Most knew him simply as 'Pete', and a plethora of rumours about how he came to live rough on the streets of the city's East End have abounded over decades of speculation.
Now though, through a quirk of fate, such speculation can be put to rest after a Newcastle Herald story put into motion a chain of events that looped to Florida, Wollongong and back to the Hunter and gave a family answers sought for so long.
It is difficult not to feel a pang of emotion reading what rediscovering his beloved brother means to Harold Craig after all these years.
Only the hardest of hearts would be untouched at the idea of such a reunion, and what it would mean to any of us if we walked in their shoes.
That it occurred in part due to an online Newcastle Herald story from December 21 last year about a plea to help find the city's famous homeless man, known to many simply as 'Pete', a permanent home, is bittersweet.
This masthead is proud to have played a small part in such a dramatic story through the journalism of reporter Matthew Kelly, but such an epic tale also demands reflection on the factors that led to its dramatic set-up.
Is it a happy ending, a story about a family reunited after they were separated for so long?
Certainly, at least in part.
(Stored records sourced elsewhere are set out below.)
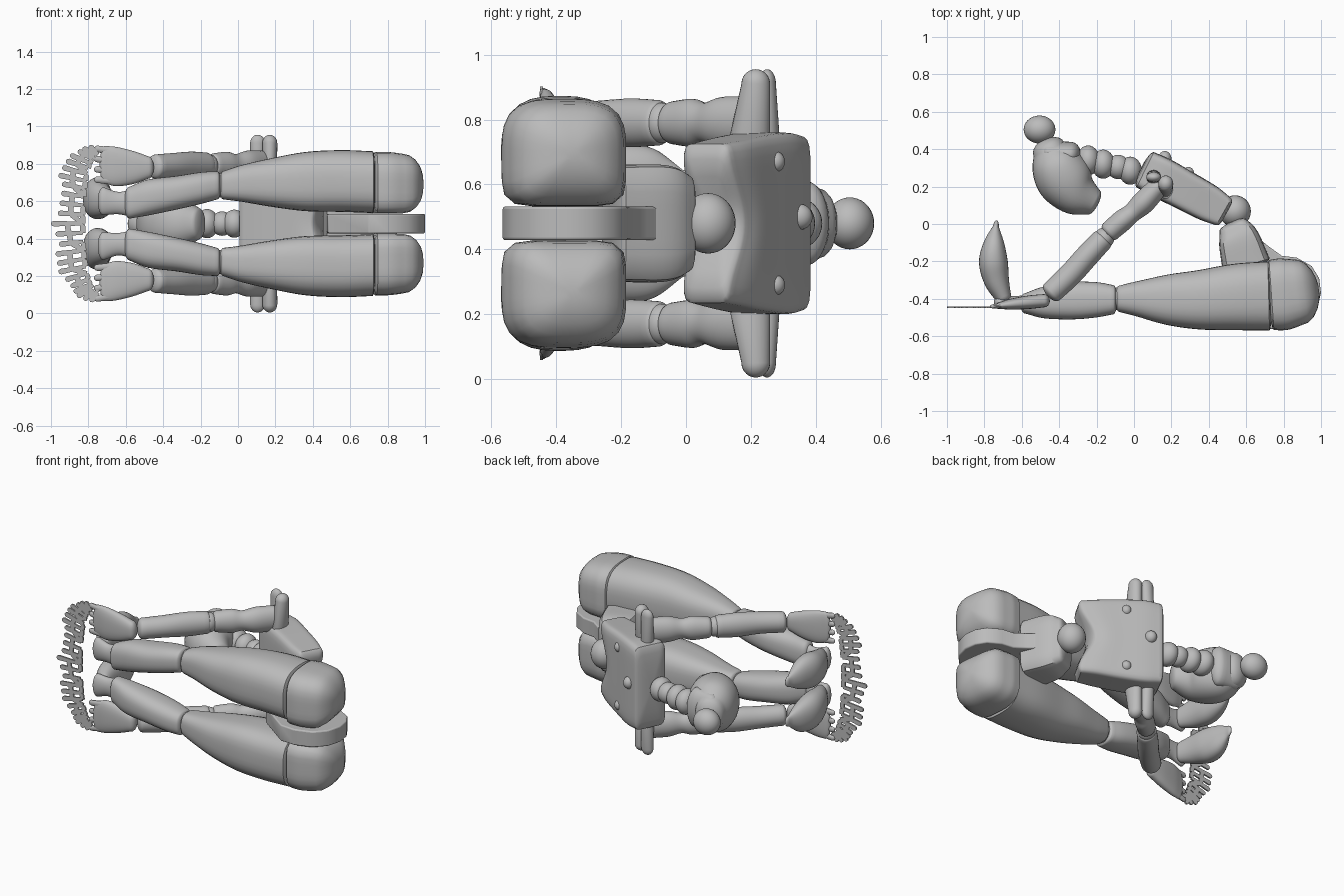
import bpy, bmesh, math, random
from mathutils import Vector

random.seed(4)
if "Cube" in bpy.data.objects:
    bpy.data.objects.remove(bpy.data.objects["Cube"])

MID = 0.48  # height of the symmetry plane: the figure lies on its side
clay = bpy.data.materials.new("clay_grey")
clay.use_nodes = True
GREY = (0.5, 0.5, 0.5, 1)
clay.diffuse_color = GREY
clay.node_tree.nodes["Principled BSDF"].inputs["Base Color"].default_value = GREY


def finish(name, bm, angle=40, bevel=0):
    bmesh.ops.recalc_face_normals(bm, faces=bm.faces)
    me = bpy.data.meshes.new(name)
    bm.to_mesh(me)
    bm.free()
    ob = bpy.data.objects.new(name, me)
    bpy.context.collection.objects.link(ob)
    me.materials.append(clay)
    if bevel:
        mod = ob.modifiers.new("Bevel", "BEVEL")
        mod.width, mod.segments = bevel, 3
    bpy.ops.object.select_all(action="DESELECT")
    ob.select_set(True)
    bpy.context.view_layer.objects.active = ob
    bpy.ops.object.shade_smooth_by_angle(angle=math.radians(angle))


def spline(stations, steps=5):
    p = [Vector(s) for s in stations]
    p = [2 * p[0] - p[1]] + p + [2 * p[-1] - p[-2]]
    out = []
    for i in range(1, len(p) - 2):
        a, b, c, d = p[i - 1:i + 3]
        for k in range(steps):
            t = k / steps
            out.append(0.5 * (2 * b + (c - a) * t + (2 * a - 5 * b + 4 * c - d) * t * t
                              + (3 * b - a - 3 * c + d) * t ** 3))
    return out + [p[-2]]


# Skin over stations (x, y, half depth, half width, sideways offset)
def loft(name, stations, domes=(0.03, 0.03), power=2.0, side=1, sides=32, edit=None, inner=None):
    rows = spline(stations)
    n = len(rows)
    tang = []
    for i in range(n):
        d = rows[min(i + 1, n - 1)] - rows[max(i - 1, 0)]
        tang.append(Vector((d[0], d[1])).normalized())
    caps = [math.radians(a) for a in (18, 36, 54, 70, 83)]
    rings = [(rows[0], tang[0], -domes[0] * math.sin(a), math.cos(a)) for a in reversed(caps)]
    rings += [(r, t, 0, 1) for r, t in zip(rows, tang)]
    rings += [(rows[-1], tang[-1], domes[1] * math.sin(a), math.cos(a)) for a in caps]
    bm = bmesh.new()
    loops = []
    for r, t, push, scale in rings:
        loop = []
        for k in range(sides):
            a = 2 * math.pi * (k + 0.5) / sides
            c, s = math.cos(a), math.sin(a)
            e = inner if inner and s < 0 else power
            m = scale * (abs(c) ** e + abs(s) ** e) ** (-1 / e)
            u, w = c * m * r[2], s * m * r[3]
            co = Vector((r[0] + t[0] * push - t[1] * u, r[1] + t[1] * push + t[0] * u,
                         MID + side * (r[4] + w)))
            loop.append(bm.verts.new(edit(co) if edit else co))
        loops.append(loop)
    for a, b in zip(loops, loops[1:]):
        for k in range(sides):
            j = (k + 1) % sides
            bm.faces.new((a[k], a[j], b[j], b[k]))
    bm.faces.new(loops[0])
    bm.faces.new(loops[-1])
    finish(name, bm)


def ball(name, co, size):
    bm = bmesh.new()
    bmesh.ops.create_uvsphere(bm, u_segments=28, v_segments=18, radius=1)
    for v in bm.verts:
        v.co = Vector(a * b for a, b in zip(v.co, size)) + Vector(co)
    finish(name, bm)


# Head, hair bun and beaded neck
loft("head", [(-0.455, 0.4, 0.09, 0.11, 0), (-0.42, 0.325, 0.135, 0.16, 0), (-0.37, 0.24, 0.152, 0.165, 0),
              (-0.305, 0.165, 0.125, 0.14, 0), (-0.215, 0.115, 0.072, 0.085, 0)], (0.06, 0.025), 2.2)
loft("head_back", [(-0.46, 0.385, 0.06, 0.12, 0), (-0.34, 0.37, 0.07, 0.13, 0)], (0.05, 0.055))
ball("hair_bun", (-0.505, 0.505, MID), (0.085, 0.075, 0.08))
for i, (x, y, r) in enumerate([(-0.245, 0.34, 0.08), (-0.165, 0.32, 0.078), (-0.085, 0.305, 0.065), (-0.02, 0.285, 0.075)]):
    ball(f"neck_bead_{i}", (x, y, MID), (0.062, r, r))


# Chest block with a scooped lower edge
def scoop(co):
    along = max(0, (co.x - 0.25) / 0.25)
    pull = 0.08 * along * math.cos(min(1, abs(co.z - MID) / 0.23) * math.pi / 2) ** 2
    return co + Vector((-0.86, 0.51, 0)) * pull


loft("chest", [(0.06, 0.29, 0.105, 0.27, 0), (0.15, 0.245, 0.11, 0.28, 0), (0.28, 0.175, 0.105, 0.27, 0),
               (0.4, 0.11, 0.1, 0.255, 0), (0.48, 0.065, 0.085, 0.245, 0)],
     (0.025, 0.035), 9, sides=80, edit=scoop)
ball("back_knob_middle", (0.165, 0.35, MID + 0.02), (0.035, 0.04, 0.04))
for s in (1, -1):
    ball("back_knob_side", (0.29, 0.275, MID + 0.19 * s), (0.03, 0.03, 0.032))

# Waist
ball("waist_ball", (0.54, 0.068, MID), (0.085, 0.085, 0.093))
loft("abdomen", [(0.53, -0.01, 0.08, 0.15, 0), (0.56, -0.08, 0.11, 0.18, 0), (0.6, -0.22, 0.13, 0.18, 0)],
     (0.025, 0.02), 6)

# Pelvis plate between the hips
outline = [(0.47, -0.2), (0.58, -0.1), (0.66, -0.07), (0.72, -0.12), (0.79, -0.17), (0.87, -0.18), (0.95, -0.225),
           (0.99, -0.29), (1, -0.37), (0.975, -0.46), (0.91, -0.53), (0.8, -0.565), (0.7, -0.56), (0.48, -0.4)]
bm = bmesh.new()
face = bm.faces.new([bm.verts.new((x, y, MID - 0.052)) for x, y in outline])
ext = bmesh.ops.extrude_face_region(bm, geom=[face])["geom"]
bmesh.ops.translate(bm, vec=(0, 0, 0.104), verts=[v for v in ext if isinstance(v, bmesh.types.BMVert)])
finish("pelvis_plate", bm, bevel=0.008)

for s, tag in ((1, "upper"), (-1, "lower")):
    # Leg: hip, thigh, knee, shin and foot
    loft(f"{tag}_hip", [(0.735, -0.38, 0.188, 0.165, 0.218), (0.8, -0.375, 0.192, 0.165, 0.218),
                        (0.87, -0.365, 0.178, 0.16, 0.215)], (0.02, 0.12), 3.2, s, inner=6)
    loft(f"{tag}_thigh", [(-0.08, -0.4, 0.07, 0.075, 0.205), (0.02, -0.4, 0.095, 0.098, 0.215),
                          (0.18, -0.405, 0.135, 0.13, 0.22), (0.36, -0.405, 0.16, 0.158, 0.225),
                          (0.55, -0.39, 0.178, 0.165, 0.228), (0.72, -0.385, 0.185, 0.165, 0.222)],
         (0.02, 0.015), 2.7, s, inner=3.2)
    ball(f"{tag}_knee", (-0.09, -0.4, MID + 0.205 * s), (0.06, 0.06, 0.065))
    loft(f"{tag}_shin", [(-0.11, -0.405, 0.078, 0.075, 0.205), (-0.2, -0.405, 0.094, 0.085, 0.19),
                         (-0.33, -0.41, 0.1, 0.09, 0.165), (-0.48, -0.42, 0.085, 0.096, 0.14),
                         (-0.58, -0.425, 0.055, 0.085, 0.112)], (0.02, 0.03), 2.6, s)
    loft(f"{tag}_ankle", [(-0.57, -0.42, 0.04, 0.075, 0.11), (-0.64, -0.42, 0.035, 0.06, 0.11),
                          (-0.72, -0.42, 0.035, 0.075, 0.12)], side=s)
    loft(f"{tag}_foot", [(-0.7, -0.39, 0.045, 0.07, 0.12), (-0.735, -0.3, 0.068, 0.095, 0.125),
                         (-0.752, -0.2, 0.077, 0.11, 0.135), (-0.748, -0.1, 0.055, 0.09, 0.14),
                         (-0.738, -0.01, 0.015, 0.035, 0.13)], (0.035, 0.03), 2.2, s)
    # Arm: shoulder prongs, upper arm, elbow, forearm
    for name, x, y, rx, ry, lean in (("front", 0.17, 0.195, 0.04, 0.065, 0.02), ("back", 0.105, 0.25, 0.04, 0.04, 0.0)):
        bm = bmesh.new()
        bmesh.ops.create_uvsphere(bm, u_segments=24, v_segments=18, radius=1)
        for v in bm.verts:
            top = v.co.z >= 0
            v.co = Vector((x + v.co.x * rx, y + v.co.y * ry * (0.68 if top else 1) + (lean if top else 0),
                           MID + s * ((0.43 if top else 0.26) + v.co.z * 0.045)))
        finish(f"{tag}_shoulder_{name}", bm)
    loft(f"{tag}_upper_arm", [(0.13, 0.2, 0.055, 0.08, 0.31), (0.05, 0.115, 0.062, 0.08, 0.31),
                              (-0.01, 0.06, 0.052, 0.062, 0.31), (-0.06, 0.02, 0.058, 0.074, 0.31),
                              (-0.13, -0.04, 0.056, 0.066, 0.31)], side=s)
    ball(f"{tag}_elbow", (-0.16, -0.075, MID + 0.31 * s), (0.055, 0.055, 0.062))
    loft(f"{tag}_forearm", [(-0.17, -0.085, 0.06, 0.07, 0.31), (-0.25, -0.17, 0.063, 0.075, 0.31),
                            (-0.34, -0.27, 0.063, 0.068, 0.31), (-0.44, -0.365, 0.06, 0.065, 0.305)], side=s)
    # Hand spread flat, with fingers
    loft(f"{tag}_hand", [(-0.48, -0.41, 0.035, 0.06, 0.3), (-0.56, -0.418, 0.036, 0.088, 0.3),
                         (-0.65, -0.428, 0.03, 0.105, 0.305), (-0.71, -0.435, 0.02, 0.1, 0.315)], (0.03, 0.03), 2.5, s)
    for i in range(4):
        loft(f"{tag}_finger_{i}", [(-0.65, -0.432, 0.016, 0.025, 0.23 + 0.05 * i),
                                   (-0.75, -0.44, 0.012, 0.018, 0.235 + 0.055 * i)], (0.02, 0.02), side=s, sides=12)

# Flat openwork fan held by both hands
bm = bmesh.new()


def bar(p, q, w0, w1):
    d = (q - p).normalized()
    n = Vector((-d.y, d.x))
    shape = [p - n * w0, p + n * w0]
    shape += [q - d * w1 + (n * math.cos(a) + d * math.sin(a)) * w1 for a in (0, 0.8, 1.57, 2.34, 3.14)]
    lo, hi = ([bm.verts.new((c.x, y, c.y)) for c in shape] for y in (-0.45, -0.44))
    bm.faces.new(lo)
    bm.faces.new(hi)
    for k in range(len(shape)):
        j = (k + 1) % len(shape)
        bm.faces.new((lo[k], lo[j], hi[j], hi[k]))


COUNT = 23
ribs = []
for i in range(COUNT):
    a = math.radians(-84 + 168 * i / (COUNT - 1))
    c, s = math.cos(a) ** 0.6, math.sin(a)
    reach = 1 if i == COUNT // 2 else random.uniform(0.82, 1)
    inner = Vector((-0.72 - 0.11 * c, MID + 0.37 * s))
    outer = Vector((-0.73 - 0.27 * c * reach, MID + 0.42 * s))
    ribs.append((inner, inner.lerp(outer, 0.5), outer))
    bar(inner, outer, 0.01, 0.015)
for i, (a, b) in enumerate(zip(ribs, ribs[1:])):
    if i % 4 != 1:
        bar(a[0], b[0], 0.014, 0.014)
    if i % 3 != 2:
        bar(a[1], b[1], 0.014, 0.015)
    else:
        bar(a[0], b[1], 0.012, 0.014)
finish("openwork_fan", bm, 30)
But it is difficult not to wonder if it also tells the tale of how some of those facing the hardest battles in our community can be the first to slip through the cracks when expert support, which goes far beyond loved ones prepared to help, is not readily available.
Former Newcastle Vietnam Veterans Association president Stephen Finney said many Vietnam veterans were haunted by mental health challenges linked to their military service.
"You couldn't talk to anybody about it because you didn't know what sort of reaction you were going to get from the person you were talking to," he said.
"The experience drove a lot of people into holes and solitude."
RSL Lifecare has sent a representative to meet Alwyn, Mr Cross and Harold following the family's revelations to discuss future support options, including housing.
There is a tragic side to the story in the fact that Alwyn will likely not return with his family to Wollongong. Discussions continue, but family members have conceded it's unlikely. "I love him dearly but it's knocking the shit out of me knowing I can't just take him by the hand and say let's go," Harold Craig told the Newcastle Herald this week. "You can't do it, it's not reality."
Many of the realities of the past 30 years have been hard ones in this case. They point to flaws in the systems designed to help the most vulnerable, and those deserve scrutiny as the first step towards improvement. Equally, though, the perseverance of all involved shows hope is never lost.